According to reports, Van Dyke, who was also found guilty of 16 counts of aggravated battery with a firearm, sat impassively in a dark suit — his shoulders slumped — as the verdicts were read in the high-profile case. At one point, he sipped water from a bottle. He was found not guilty of official misconduct.
The officer’s wife sat stoically, arms folded, as the long verdict was delivered. His father lowered his head while some members of the McDonald family held hands.

Van Dyke’s bond was revoked and sentencing was scheduled for October 31. He left the courtroom with an officer.

Though he was originally charged with first-degree murder, jurors were instructed Thursday that they also could consider second-degree murder.
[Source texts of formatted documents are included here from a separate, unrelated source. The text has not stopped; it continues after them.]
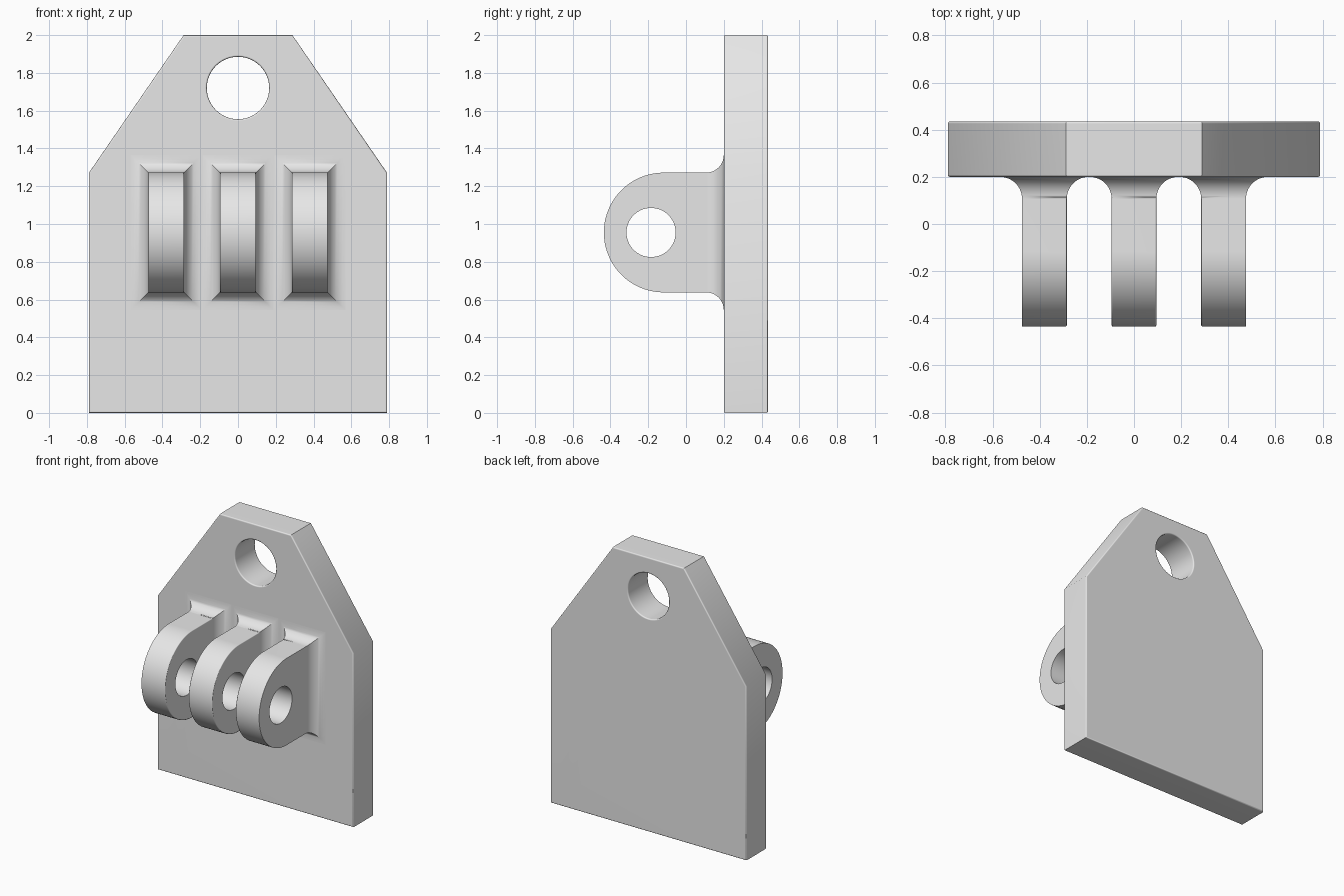
import bpy, bmesh, math
from mathutils import Matrix

cube = bpy.data.objects.get("Cube")
if cube:
    bpy.data.objects.remove(cube, do_unlink=True)

grey = bpy.data.materials.new("plain grey")
grey.use_nodes = True
grey.diffuse_color = (0.8, 0.8, 0.8, 1)
grey.node_tree.nodes["Principled BSDF"].inputs["Base Color"].default_value = (0.8, 0.8, 0.8, 1)

PLATE_FRONT, PLATE_BACK = 0.20, 0.435
PIN_Y, PIN_Z = -0.185, 0.955
LUG_HALF, LUG_RADIUS, ARC_Y = 0.095, 0.317, -0.118
FILLET = 0.093
FILLET_START = PLATE_FRONT - FILLET


def make_object(name, bm):
    bmesh.ops.recalc_face_normals(bm, faces=bm.faces)
    mesh = bpy.data.meshes.new(name)
    bm.to_mesh(mesh)
    bm.free()
    mesh.materials.append(grey)
    obj = bpy.data.objects.new(name, mesh)
    bpy.context.collection.objects.link(obj)
    return obj


def activate(obj):
    bpy.ops.object.select_all(action='DESELECT')
    obj.select_set(True)
    bpy.context.view_layer.objects.active = obj


def drill(obj, centre, radius, axis):
    """Cut a round hole through the object along the x or y axis."""
    bm = bmesh.new()
    turn = Matrix.Rotation(math.pi / 2, 4, 'Y' if axis == 'X' else 'X')
    bmesh.ops.create_cone(bm, cap_ends=True, segments=64, radius1=radius, radius2=radius,
                          depth=1, matrix=Matrix.Translation(centre) @ turn)
    cutter = make_object("hole_cutter", bm)
    cutter.hide_render = True
    mod = obj.modifiers.new("hole", 'BOOLEAN')
    mod.operation = 'DIFFERENCE'
    mod.solver = 'EXACT'
    mod.object = cutter
    activate(obj)
    bpy.ops.object.modifier_apply(modifier=mod.name)
    bpy.data.objects.remove(cutter, do_unlink=True)


def soften(obj, width, chosen):
    """Round the sharp edges picked by the rule, then shade smooth."""
    bm = bmesh.new()
    bm.from_mesh(obj.data)
    edges = [e for e in bm.edges if e.calc_face_angle(0) > 1 and chosen(*[v.co for v in e.verts])]
    if edges:
        bmesh.ops.bevel(bm, geom=edges, offset=width, segments=3, profile=0.5,
                        affect='EDGES', clamp_overlap=True)
    bm.to_mesh(obj.data)
    bm.free()
    activate(obj)
    bpy.ops.object.shade_smooth_by_angle(angle=math.radians(35))
    mod = obj.modifiers.new("clean shading", 'WEIGHTED_NORMAL')
    mod.keep_sharp = True


# Back plate with clipped top corners and a hanging hole
bm = bmesh.new()
half = [(0.79, 0), (0.79, 1.27), (0.288, 2)]
outline = half + [(-x, z) for x, z in reversed(half)]
face = bm.faces.new([bm.verts.new((x, PLATE_FRONT, z)) for x, z in outline])
grown = bmesh.ops.extrude_face_region(bm, geom=[face])
bmesh.ops.translate(bm, vec=(0, PLATE_BACK - PLATE_FRONT, 0),
                    verts=[g for g in grown["geom"] if isinstance(g, bmesh.types.BMVert)])
plate = make_object("back_plate", bm)
drill(plate, (0, 0.3, 1.72), 0.165, 'Y')
soften(plate, 0.009, lambda a, b: abs(a.y - b.y) < 0.001)


def build_lug(name, cx, soft_sides):
    bm = bmesh.new()
    # Rounded side outline, from the bottom root round the nose to the top root
    steps = 40
    path = [(FILLET_START, PIN_Z - LUG_RADIUS)]
    for i in range(steps + 1):
        t = -math.pi / 2 - math.pi * i / steps
        path.append((ARC_Y + LUG_RADIUS * math.cos(t), PIN_Z + LUG_RADIUS * math.sin(t)))
    path.append((FILLET_START, PIN_Z + LUG_RADIUS))
    sides = [[bm.verts.new((cx + s * LUG_HALF, y, z)) for y, z in path] for s in (-1, 1)]
    left, right = sides
    bm.faces.new(left)
    bm.faces.new(right)
    for i in range(len(path) - 1):
        bm.faces.new((left[i], left[i + 1], right[i + 1], right[i]))
    # Mitred fillet flaring out to the plate
    ring = [left[0], right[0], right[-1], left[-1]]
    corners = ((-1, -1), (1, -1), (1, 1), (-1, 1))
    arc = 10
    levels = [(FILLET * (1 - math.cos(math.pi / 2 * i / arc)),
               FILLET_START + FILLET * math.sin(math.pi / 2 * i / arc)) for i in range(1, arc + 1)]
    levels.append((FILLET, PLATE_FRONT + 0.005))
    for grow, y in levels:
        new = [bm.verts.new((cx + sx * (LUG_HALF + grow), y, PIN_Z + sz * (LUG_RADIUS + grow)))
               for sx, sz in corners]
        for i in range(4):
            j = (i + 1) % 4
            bm.faces.new((ring[i], ring[j], new[j], new[i]))
        ring = new
    bm.faces.new(ring)
    lug = make_object(name, bm)
    drill(lug, (cx, PIN_Y, PIN_Z), 0.13, 'X')

    # Round only the rims that face another lug
    def rim(a, b):
        mid = (a + b) / 2
        on_side = any(abs(v - (cx + s * LUG_HALF)) < 0.001 for s in soft_sides for v in (a.x,))
        outside_hole = math.hypot(mid.y - PIN_Y, mid.z - PIN_Z) > 0.2
        return on_side and abs(a.x - b.x) < 0.001 and mid.y < FILLET_START - 0.001 and outside_hole
    soften(lug, 0.006, rim)


# Three hinge lugs
build_lug("right_lug", -0.38, (1,))
build_lug("middle_lug", 0, (-1, 1))
build_lug("left_lug", 0.38, (-1,))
The panel of eight women and four men — seven white, one black, three Hispanic and one Asian — began deliberations Thursday afternoon.